▶ [Activity]: Make an exact copy of the records below, leaving every image out.

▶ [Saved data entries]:
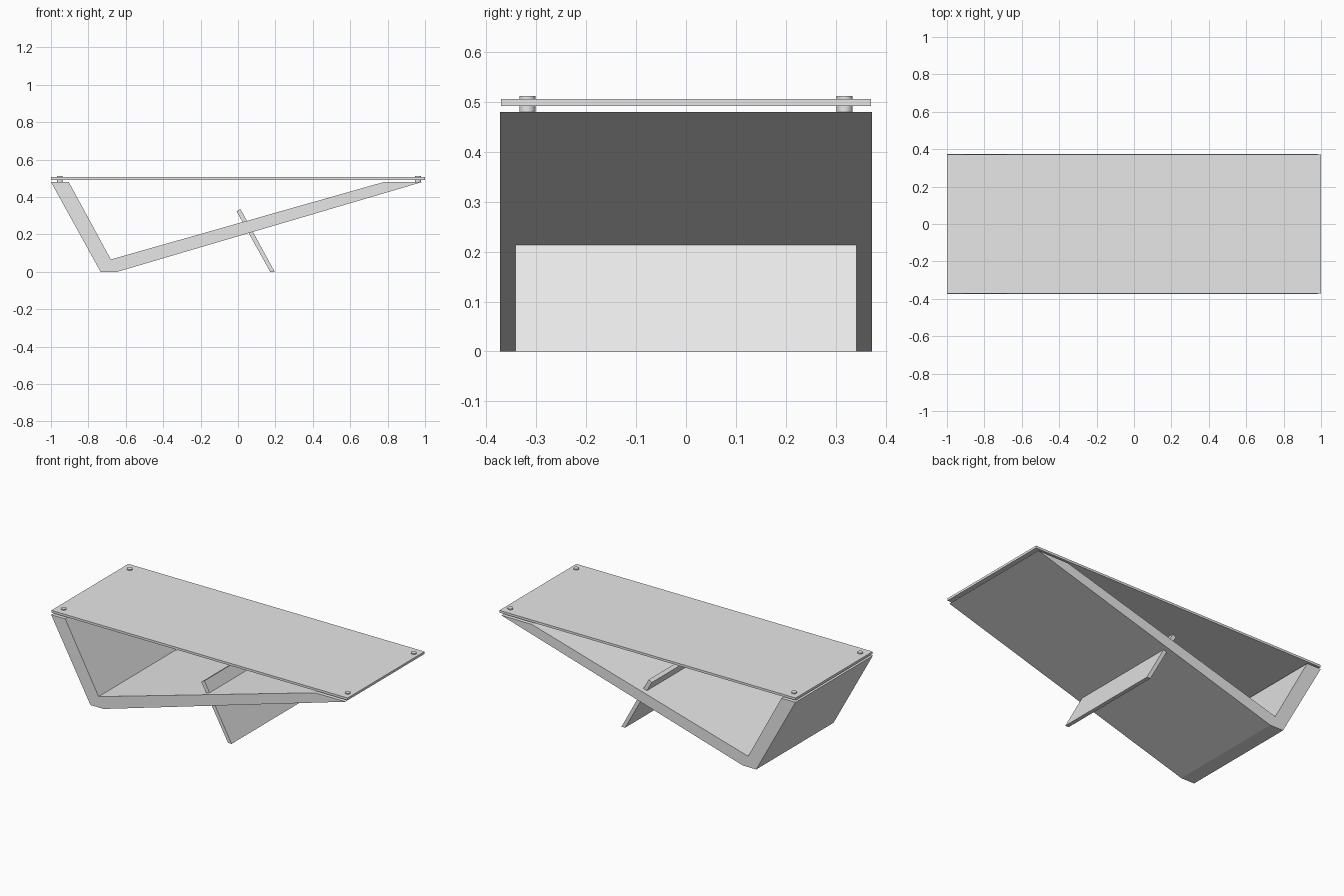
import bpy
import bmesh

cube = bpy.data.objects.get("Cube")
if cube:
    bpy.data.objects.remove(cube, do_unlink=True)

GREY = (0.8, 0.8, 0.8, 1)
grey = bpy.data.materials.new("light_grey")
grey.use_nodes = True
grey.diffuse_color = GREY
grey.node_tree.nodes["Principled BSDF"].inputs["Base Color"].default_value = GREY


def extrude_profile(name, points, half_depth):
    """Extrude an x-z outline evenly along y."""
    bm = bmesh.new()
    face = bm.faces.new([bm.verts.new((x, -half_depth, z)) for x, z in points])
    result = bmesh.ops.extrude_face_region(bm, geom=[face])
    verts = [g for g in result["geom"] if isinstance(g, bmesh.types.BMVert)]
    bmesh.ops.translate(bm, verts=verts, vec=(0, 2 * half_depth, 0))
    bmesh.ops.recalc_face_normals(bm, faces=bm.faces)
    mesh = bpy.data.meshes.new(name)
    bm.to_mesh(mesh)
    bm.free()
    mesh.materials.append(grey)
    obj = bpy.data.objects.new(name, mesh)
    bpy.context.collection.objects.link(obj)
    return obj


# Bent slab that forms the base
extrude_profile("base_frame", [(-1, 0.48), (-0.905, 0.48), (-0.68, 0.066), (0.78, 0.48),
                               (0.985, 0.48), (-0.645, 0), (-0.735, 0)], 0.373)

# Slanted support fin passing through the base
extrude_profile("support_fin", [(0.172, 0), (0.196, 0), (0.013, 0.336), (-0.008, 0.324)], 0.342)

# Thin table top
extrude_profile("table_top", [(-1, 0.492), (1, 0.492), (1, 0.506), (-1, 0.506)], 0.371)

# Round pegs at the corners, holding the top off the base
for side, x in (("right", -0.953), ("left", 0.963)):
    for end, y in (("front", -0.318), ("back", 0.318)):
        bpy.ops.mesh.primitive_cylinder_add(vertices=32, radius=0.016, depth=0.034,
                                            location=(x, y, 0.495))
        peg = bpy.context.object
        peg.name = f"peg_{end}_{side}"
        peg.data.materials.append(grey)
        bpy.ops.object.shade_smooth_by_angle()
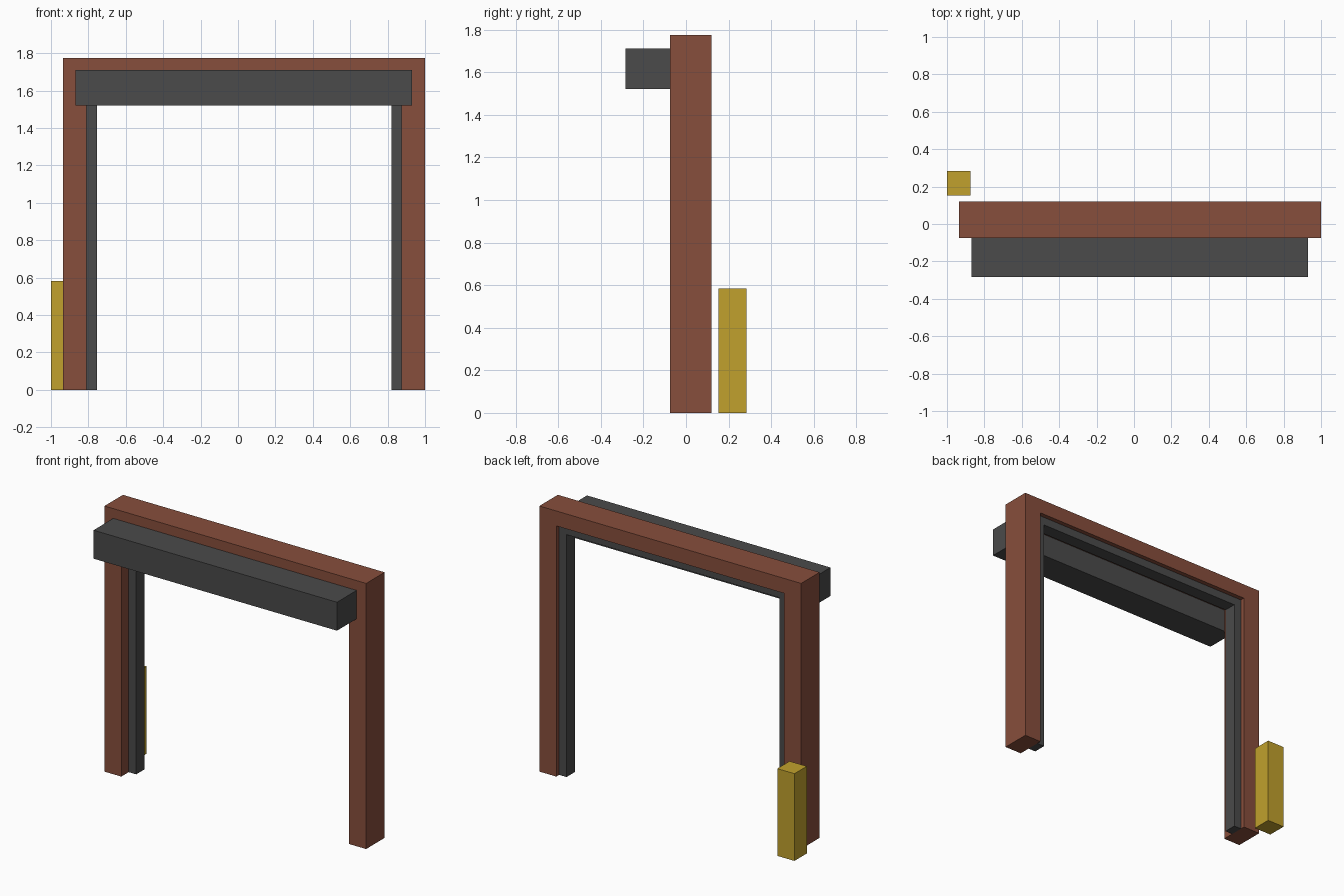
import bpy
import bmesh

default = bpy.data.objects.get("Cube")
if default:
    bpy.data.objects.remove(default, do_unlink=True)


def material(name, rgb):
    mat = bpy.data.materials.new(name)
    mat.use_nodes = True
    mat.diffuse_color = (*rgb, 1)
    mat.node_tree.nodes["Principled BSDF"].inputs["Base Color"].default_value = (*rgb, 1)
    return mat


brick = material("brick red", (0.245, 0.077, 0.045))
steel = material("dark grey steel", (0.069, 0.069, 0.069))
yellow = material("safety yellow", (0.533, 0.356, 0.026))


def extrude_profile(name, profile, y0, y1, mat):
    """Extrude an x-z outline from y0 back to y1."""
    bm = bmesh.new()
    face = bm.faces.new([bm.verts.new((x, y0, z)) for x, z in profile])
    result = bmesh.ops.extrude_face_region(bm, geom=[face])
    verts = [v for v in result["geom"] if isinstance(v, bmesh.types.BMVert)]
    bmesh.ops.translate(bm, verts=verts, vec=(0, y1 - y0, 0))
    bmesh.ops.recalc_face_normals(bm, faces=bm.faces)
    mesh = bpy.data.meshes.new(name)
    bm.to_mesh(mesh)
    bm.free()
    mesh.materials.append(mat)
    obj = bpy.data.objects.new(name, mesh)
    bpy.context.collection.objects.link(obj)
    return obj


def box(name, x0, x1, y0, y1, z0, z1, mat):
    return extrude_profile(name, [(x0, z0), (x1, z0), (x1, z1), (x0, z1)], y0, y1, mat)


def portal(name, x0, x1, top, side, head, y0, y1, mat):
    """Door surround: two posts joined by a header, open at the floor."""
    a, b, c = x0 + side, x1 - side, top - head
    outline = [(x0, 0), (a, 0), (a, c), (b, c), (b, 0), (x1, 0), (x1, top), (x0, top)]
    return extrude_profile(name, outline, y0, y1, mat)


# Masonry surround and the recessed steel guide frame inside it
portal("brick_surround", -0.935, 1.0, 1.775, 0.125, 0.10, -0.075, 0.12, brick)
portal("guide_frame", -0.81, 0.875, 1.675, 0.055, 0.055, 0.003, 0.09, steel)

# Shutter roll housing on the front
box("shutter_housing", -0.87, 0.93, -0.283, -0.075, 1.52, 1.71, steel)

# Protective bollard behind the right post
box("bollard", -1.0, -0.873, 0.153, 0.283, 0, 0.583, yellow)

▶ [Answer space]:
import bpy
import bmesh

cube = bpy.data.objects.get("Cube")
if cube:
    bpy.data.objects.remove(cube, do_unlink=True)

GREY = (0.8, 0.8, 0.8, 1)
grey = bpy.data.materials.new("light_grey")
grey.use_nodes = True
grey.diffuse_color = GREY
grey.node_tree.nodes["Principled BSDF"].inputs["Base Color"].default_value = GREY


def extrude_profile(name, points, half_depth):
    """Extrude an x-z outline evenly along y."""
    bm = bmesh.new()
    face = bm.faces.new([bm.verts.new((x, -half_depth, z)) for x, z in points])
    result = bmesh.ops.extrude_face_region(bm, geom=[face])
    verts = [g for g in result["geom"] if isinstance(g, bmesh.types.BMVert)]
    bmesh.ops.translate(bm, verts=verts, vec=(0, 2 * half_depth, 0))
    bmesh.ops.recalc_face_normals(bm, faces=bm.faces)
    mesh = bpy.data.meshes.new(name)
    bm.to_mesh(mesh)
    bm.free()
    mesh.materials.append(grey)
    obj = bpy.data.objects.new(name, mesh)
    bpy.context.collection.objects.link(obj)
    return obj


# Bent slab that forms the base
extrude_profile("base_frame", [(-1, 0.48), (-0.905, 0.48), (-0.68, 0.066), (0.78, 0.48),
                               (0.985, 0.48), (-0.645, 0), (-0.735, 0)], 0.373)

# Slanted support fin passing through the base
extrude_profile("support_fin", [(0.172, 0), (0.196, 0), (0.013, 0.336), (-0.008, 0.324)], 0.342)

# Thin table top
extrude_profile("table_top", [(-1, 0.492), (1, 0.492), (1, 0.506), (-1, 0.506)], 0.371)

# Round pegs at the corners, holding the top off the base
for side, x in (("right", -0.953), ("left", 0.963)):
    for end, y in (("front", -0.318), ("back", 0.318)):
        bpy.ops.mesh.primitive_cylinder_add(vertices=32, radius=0.016, depth=0.034,
                                            location=(x, y, 0.495))
        peg = bpy.context.object
        peg.name = f"peg_{end}_{side}"
        peg.data.materials.append(grey)
        bpy.ops.object.shade_smooth_by_angle()
import bpy
import bmesh

default = bpy.data.objects.get("Cube")
if default:
    bpy.data.objects.remove(default, do_unlink=True)


def material(name, rgb):
    mat = bpy.data.materials.new(name)
    mat.use_nodes = True
    mat.diffuse_color = (*rgb, 1)
    mat.node_tree.nodes["Principled BSDF"].inputs["Base Color"].default_value = (*rgb, 1)
    return mat


brick = material("brick red", (0.245, 0.077, 0.045))
steel = material("dark grey steel", (0.069, 0.069, 0.069))
yellow = material("safety yellow", (0.533, 0.356, 0.026))


def extrude_profile(name, profile, y0, y1, mat):
    """Extrude an x-z outline from y0 back to y1."""
    bm = bmesh.new()
    face = bm.faces.new([bm.verts.new((x, y0, z)) for x, z in profile])
    result = bmesh.ops.extrude_face_region(bm, geom=[face])
    verts = [v for v in result["geom"] if isinstance(v, bmesh.types.BMVert)]
    bmesh.ops.translate(bm, verts=verts, vec=(0, y1 - y0, 0))
    bmesh.ops.recalc_face_normals(bm, faces=bm.faces)
    mesh = bpy.data.meshes.new(name)
    bm.to_mesh(mesh)
    bm.free()
    mesh.materials.append(mat)
    obj = bpy.data.objects.new(name, mesh)
    bpy.context.collection.objects.link(obj)
    return obj


def box(name, x0, x1, y0, y1, z0, z1, mat):
    return extrude_profile(name, [(x0, z0), (x1, z0), (x1, z1), (x0, z1)], y0, y1, mat)


def portal(name, x0, x1, top, side, head, y0, y1, mat):
    """Door surround: two posts joined by a header, open at the floor."""
    a, b, c = x0 + side, x1 - side, top - head
    outline = [(x0, 0), (a, 0), (a, c), (b, c), (b, 0), (x1, 0), (x1, top), (x0, top)]
    return extrude_profile(name, outline, y0, y1, mat)


# Masonry surround and the recessed steel guide frame inside it
portal("brick_surround", -0.935, 1.0, 1.775, 0.125, 0.10, -0.075, 0.12, brick)
portal("guide_frame", -0.81, 0.875, 1.675, 0.055, 0.055, 0.003, 0.09, steel)

# Shutter roll housing on the front
box("shutter_housing", -0.87, 0.93, -0.283, -0.075, 1.52, 1.71, steel)

# Protective bollard behind the right post
box("bollard", -1.0, -0.873, 0.153, 0.283, 0, 0.583, yellow)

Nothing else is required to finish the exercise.